### EXERCISE
Leave out the lines before the one with "(0.03, 0.06, 0.027))"; output that line and all remaining lines of the records exactly.

>>>>

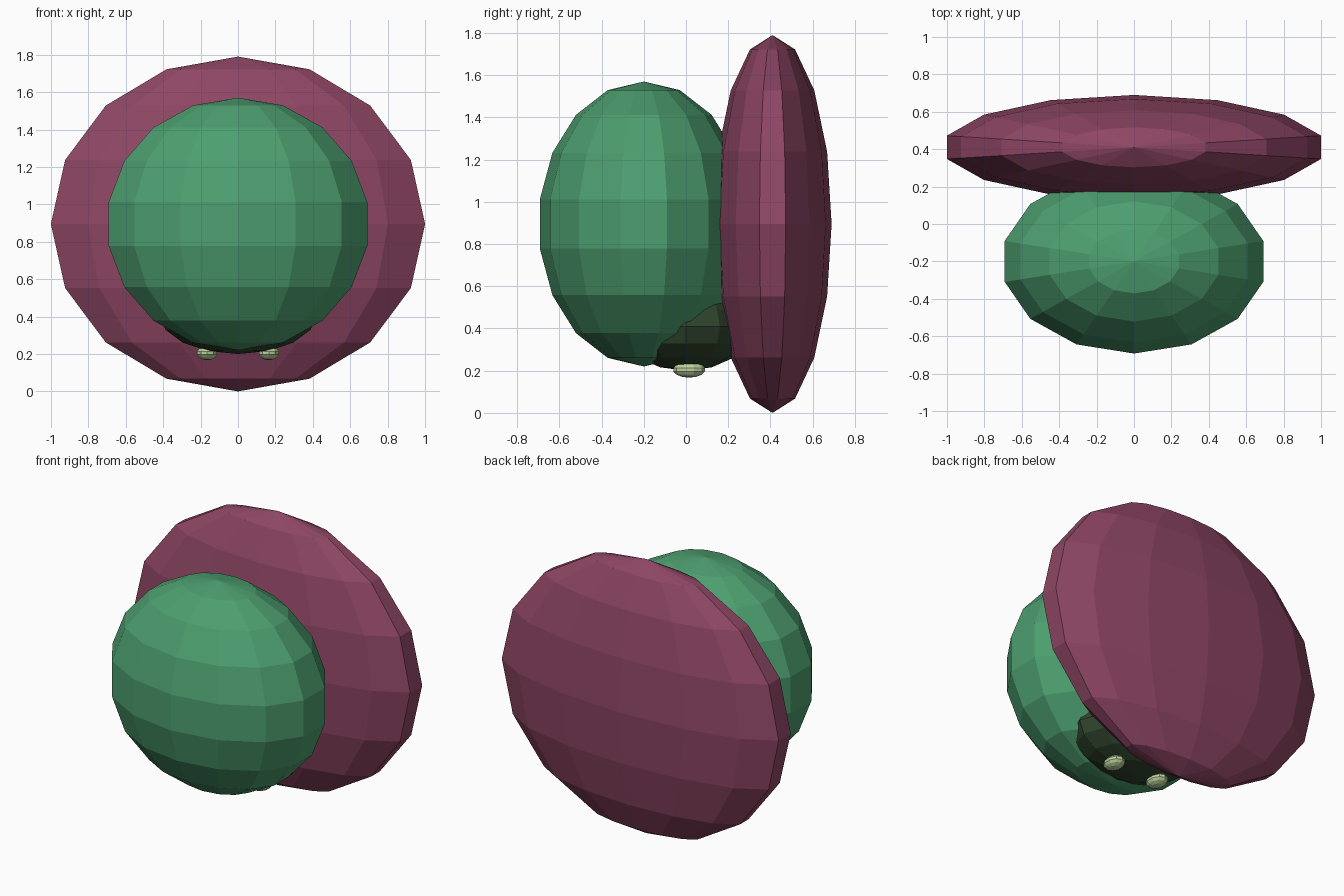
import bpy

cube = bpy.data.objects.get("Cube")
if cube:
    bpy.data.objects.remove(cube, do_unlink=True)


def material(name, colour):
    mat = bpy.data.materials.new(name)
    mat.use_nodes = True
    mat.diffuse_color = (*colour, 1)
    mat.node_tree.nodes["Principled BSDF"].inputs["Base Color"].default_value = (*colour, 1)
    return mat


def ellipsoid(name, centre, radii, segments, rings, mat):
    """Flat-shaded low-poly ellipsoid."""
    bpy.ops.mesh.primitive_uv_sphere_add(segments=segments, ring_count=rings, radius=1, location=centre)
    obj = bpy.context.object
    obj.name = name
    obj.scale = radii
    bpy.ops.object.transform_apply(location=False, rotation=False, scale=True)
    obj.data.materials.append(mat)
    return obj


green = material("leaf green", (0.074, 0.345, 0.16))
maroon = material("plum red", (0.27, 0.061, 0.127))
dark = material("dark moss", (0.03, 0.06, 0.027))
pale = material("pale lime", (0.52, 0.65, 0.34))

# Large rounded front body
ellipsoid("front_body", (0, -0.2, 0.895), (0.72, 0.5, 0.675), 14, 9, green)

# Wide flattened disc at the back
ellipsoid("back_disc", (0, 0.41, 0.895), (1.026, 0.28, 0.895), 14, 8, maroon)

# Dark belly showing between body and disc
ellipsoid("under_belly", (0, 0, 0.41), (0.42, 0.32, 0.21), 12, 8, dark)

# Pair of small pale knobs under the belly
for side, x in (("left", 0.165), ("right", -0.165)):
    ellipsoid(side + "_knob", (x, 0.015, 0.205), (0.058, 0.077, 0.038), 10, 7, pale)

<<<<

### EXERCISE SOLUTION
dark = material("dark moss", (0.03, 0.06, 0.027))
pale = material("pale lime", (0.52, 0.65, 0.34))

# Large rounded front body
ellipsoid("front_body", (0, -0.2, 0.895), (0.72, 0.5, 0.675), 14, 9, green)

# Wide flattened disc at the back
ellipsoid("back_disc", (0, 0.41, 0.895), (1.026, 0.28, 0.895), 14, 8, maroon)

# Dark belly showing between body and disc
ellipsoid("under_belly", (0, 0, 0.41), (0.42, 0.32, 0.21), 12, 8, dark)

# Pair of small pale knobs under the belly
for side, x in (("left", 0.165), ("right", -0.165)):
    ellipsoid(side + "_knob", (x, 0.015, 0.205), (0.058, 0.077, 0.038), 10, 7, pale)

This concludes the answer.